─── Records for the task

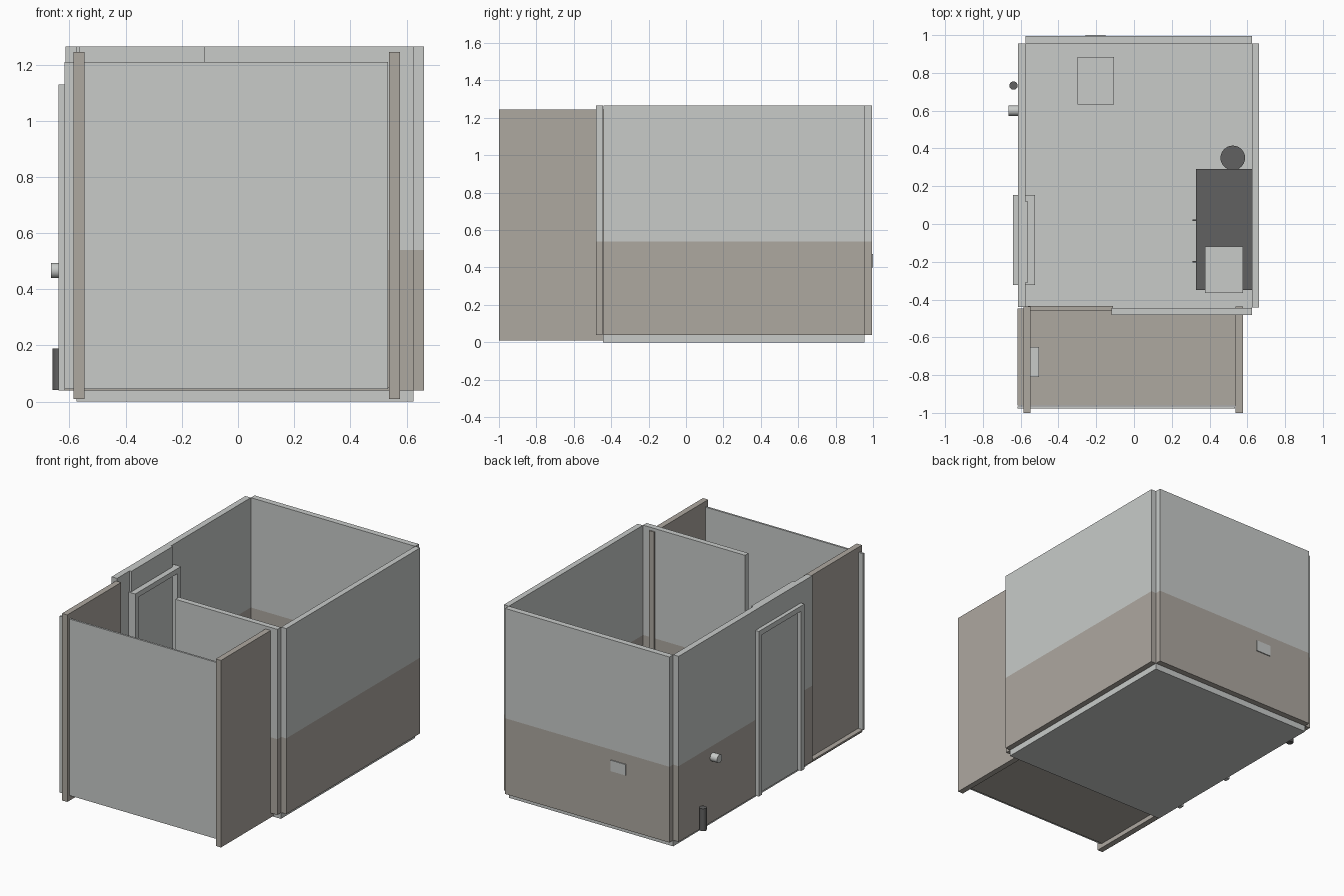
import bpy, bmesh, math
from mathutils import Vector, Matrix

if "Cube" in bpy.data.objects:
    bpy.data.objects.remove(bpy.data.objects["Cube"])


def material(name, rgb):
    m = bpy.data.materials.new(name)
    m.diffuse_color = (*rgb, 1)
    m.use_nodes = True
    m.node_tree.nodes["Principled BSDF"].inputs["Base Color"].default_value = m.diffuse_color
    return m


LIGHT = material("light_grey", (0.578, 0.597, 0.584))
TAUPE = material("taupe", (0.423, 0.392, 0.352))
DARK = material("dark_grey", (0.12, 0.12, 0.12))
DADO = 0.54  # height where the walls change colour


def finish(name, bm, mats):
    me = bpy.data.meshes.new(name)
    bm.to_mesh(me)
    bm.free()
    for m in mats:
        me.materials.append(m)
    ob = bpy.data.objects.new(name, me)
    bpy.context.collection.objects.link(ob)
    return ob


def add_box(bm, x, y, z):
    size = Vector((x[1] - x[0], y[1] - y[0], z[1] - z[0]))
    mid = Vector((sum(x) / 2, sum(y) / 2, sum(z) / 2))
    bmesh.ops.create_cube(bm, size=1, matrix=Matrix.Translation(mid) @ Matrix.Diagonal((*size, 1)))


def box(name, x, y, z, mat):
    bm = bmesh.new()
    add_box(bm, x, y, z)
    return finish(name, bm, [mat])


def wall(name, x, y):
    """Two-tone wall, taupe below the dado line."""
    bm = bmesh.new()
    add_box(bm, x, y, (0.04, 1.265))
    bmesh.ops.bisect_plane(bm, geom=bm.verts[:] + bm.edges[:] + bm.faces[:],
                           plane_co=(0, 0, DADO), plane_no=(0, 0, 1))
    for f in bm.faces:
        f.material_index = 1 if f.calc_center_median().z < DADO - 0.01 else 0
    return finish(name, bm, [LIGHT, TAUPE])


def cylinder(name, centre, radius, depth, mat, along_x=False):
    bm = bmesh.new()
    m = Matrix.Translation(centre)
    if along_x:
        m = m @ Matrix.Rotation(math.pi / 2, 4, 'Y')
    bmesh.ops.create_cone(bm, cap_ends=True, segments=32, radius1=radius, radius2=radius,
                          depth=depth, matrix=m)
    for f in bm.faces:
        f.smooth = len(f.verts) == 4
    for e in bm.edges:
        e.smooth = all(len(f.verts) == 4 for f in e.link_faces)
    return finish(name, bm, [mat])


# Main room: floor slab and walls
box("room_floor", (-0.575, 0.625), (-0.445, 0.955), (0, 0.045), LIGHT)
wall("back_wall", (-0.575, 0.625), (0.955, 0.994))
wall("right_wall", (0.625, 0.662), (-0.442, 0.955))
wall("front_wall", (-0.12, 0.625), (-0.482, -0.445))
wall("left_wall_rear", (-0.615, -0.575), (0.12, 0.955))
wall("left_wall_front", (-0.615, -0.575), (-0.44, -0.31))

# Door panel and its frame in the left wall
box("door_panel", (-0.614, -0.562), (-0.31, 0.12), (0.04, 1.265), LIGHT)
bm = bmesh.new()
for y in ((-0.322, -0.288), (0.12, 0.154)):
    add_box(bm, (-0.64, -0.525), y, (0.04, 1.13))
add_box(bm, (-0.64, -0.525), (-0.288, 0.12), (1.096, 1.13))
finish("door_frame", bm, [LIGHT])

# Porch: deck, threshold, side slabs and front screen
box("porch_deck", (-0.618, 0.538), (-0.96, -0.448), (0.039, 0.05), TAUPE)
box("threshold", (-0.56, -0.11), (-0.458, -0.433), (0.046, 0.065), TAUPE)
for side, x in (("left", (-0.585, -0.547)), ("right", (0.538, 0.576))):
    box("porch_slab_" + side, x, (-1, -0.437), (0.01, 1.245), TAUPE)
box("porch_front_screen", (-0.618, 0.535), (-0.978, -0.965), (0.045, 1.21), LIGHT)
box("porch_wall_box", (-0.547, -0.503), (-0.81, -0.65), (0.40, 0.50), LIGHT)

# Furnishings in the room
box("counter", (0.327, 0.625), (-0.35, 0.29), (0.045, 0.47), DARK)
box("basin", (0.376, 0.578), (-0.365, -0.12), (0.45, 0.49), LIGHT)
for i, y in enumerate((-0.20, 0.02)):
    box("counter_knob_%d" % i, (0.31, 0.327), (y - 0.005, y + 0.005), (0.38, 0.39), DARK)
cylinder("bin", (0.523, 0.35, 0.195), 0.065, 0.30, DARK)
box("low_seat", (-0.298, -0.107), (0.632, 0.885), (0.045, 0.26), LIGHT)

# Outside fittings
box("back_vent_plate", (-0.258, -0.15), (0.992, 1.0), (0.40, 0.472), LIGHT)
cylinder("vent_pipe", (-0.638, 0.60, 0.467), 0.027, 0.055, LIGHT, along_x=True)
cylinder("drain_pipe", (-0.638, 0.733, 0.116), 0.022, 0.148, DARK)
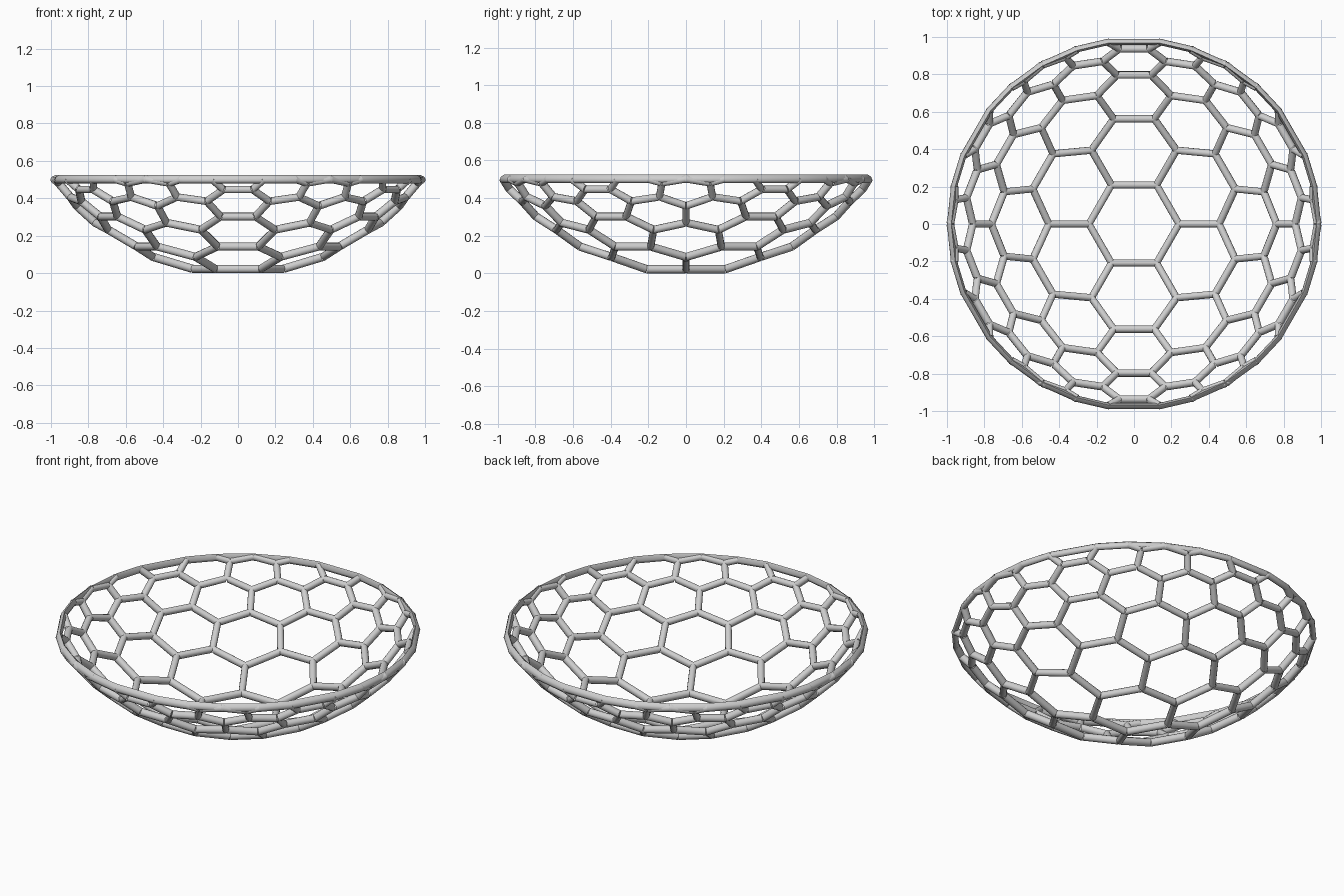
import bpy, bmesh, math
from mathutils import Vector

cube = bpy.data.objects.get("Cube")
if cube:
    bpy.data.objects.remove(cube, do_unlink=True)

RADIUS = 1.21        # sphere the bowl is cut from
CENTRE_Z = 1.208
SIDE = 0.2032        # hexagon side on the flat pattern
LIMIT = 6.99         # pattern radius, in hexagon sides
RIM_R, RIM_Z = 0.982, 0.502
HALF_WIDTH, HALF_DEPTH = 0.019, 0.022
SECTION = 12

metal = bpy.data.materials.new("light grey metal")
metal.use_nodes = True
grey = (0.62, 0.62, 0.62, 1)
metal.diffuse_color = grey
metal.node_tree.nodes["Principled BSDF"].inputs["Base Color"].default_value = grey


def finish(name, bm):
    bmesh.ops.recalc_face_normals(bm, faces=bm.faces)
    mesh = bpy.data.meshes.new(name)
    bm.to_mesh(mesh)
    bm.free()
    mesh.materials.append(metal)
    obj = bpy.data.objects.new(name, mesh)
    bpy.context.collection.objects.link(obj)
    bpy.ops.object.select_all(action='DESELECT')
    obj.select_set(True)
    bpy.context.view_layer.objects.active = obj
    bpy.ops.object.shade_smooth_by_angle(angle=math.radians(75))


def on_sphere(p):
    """Project a flat pattern point onto the bowl from the sphere centre."""
    d = Vector((p.x * SIDE, p.y * SIDE, -1)).normalized()
    return d * RADIUS + Vector((0, 0, CENTRE_Z))


def clip(a, b):
    """Point on the segment from a (inside) to b (outside) at the limit."""
    lo, hi = 0.0, 1.0
    for _ in range(40):
        mid = (lo + hi) / 2
        if a.lerp(b, mid).length < LIMIT:
            lo = mid
        else:
            hi = mid
    return a.lerp(b, lo)


# Unique edges of the hexagon pattern
edges = {}
for i in range(-6, 7):
    for j in range(-10, 11):
        c = Vector((1.5 * i, math.sqrt(3) * (j + i / 2)))
        corners = [c + Vector((math.cos(k * math.pi / 3), math.sin(k * math.pi / 3)))
                   for k in range(6)]
        for k in range(6):
            a, b = corners[k], corners[(k + 1) % 6]
            key = frozenset((round(p.x * 10), round(p.y * 10)) for p in (a, b))
            edges[key] = (a, b)

# Struts, mitred where three meet
bm = bmesh.new()
rim_angles = []


def add_strut(p, q, end_mitre):
    axis = (q - p).normalized()
    out = (p + q) / 2 - Vector((0, 0, CENTRE_Z))
    out = (out - axis * out.dot(axis)).normalized()
    side = axis.cross(out)
    rings = []
    for end, sign in ((p, 1), (q, -end_mitre)):
        ring = []
        for k in range(SECTION):
            t = 2 * math.pi * k / SECTION
            u = HALF_WIDTH * math.cos(t)
            setback = abs(u) / math.sqrt(3)
            ring.append(bm.verts.new(end + side * u + out * HALF_DEPTH * math.sin(t)
                                     + axis * setback * sign))
        rings.append(ring)
    for k in range(SECTION):
        n = (k + 1) % SECTION
        bm.faces.new((rings[0][k], rings[0][n], rings[1][n], rings[1][k]))


for a, b in edges.values():
    if a.length > b.length:
        a, b = b, a
    if a.length >= LIMIT:
        continue
    if b.length < LIMIT:
        add_strut(on_sphere(a), on_sphere(b), 1)
    else:
        hit = clip(a, b)
        angle = math.atan2(hit.y, hit.x) % (2 * math.pi)
        end = Vector((RIM_R * math.cos(angle), RIM_R * math.sin(angle), RIM_Z))
        add_strut(on_sphere(a), end, 0)
        if all(abs(math.remainder(angle - r, 2 * math.pi)) > 0.03 for r in rim_angles):
            rim_angles.append(angle)
finish("lattice_struts", bm)

# Rim, a rounded band with a corner at every strut end
profile = [(0.977, 0.525), (0.994, 0.513), (1.0, 0.495), (0.991, 0.48),
           (0.974, 0.483), (0.966, 0.5)]
bm = bmesh.new()
rings = [[bm.verts.new((r * math.cos(t), r * math.sin(t), z)) for r, z in profile]
         for t in sorted(rim_angles)]
for m, ring in enumerate(rings):
    following = rings[(m + 1) % len(rings)]
    for k in range(len(profile)):
        n = (k + 1) % len(profile)
        bm.faces.new((ring[k], following[k], following[n], ring[n]))
finish("rim", bm)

──────

● Your task
The lines to return are those with the string "mathutils" in them; copy each from the entries above.

● Output for this exercise
from mathutils import Vector, Matrix
from mathutils import Vector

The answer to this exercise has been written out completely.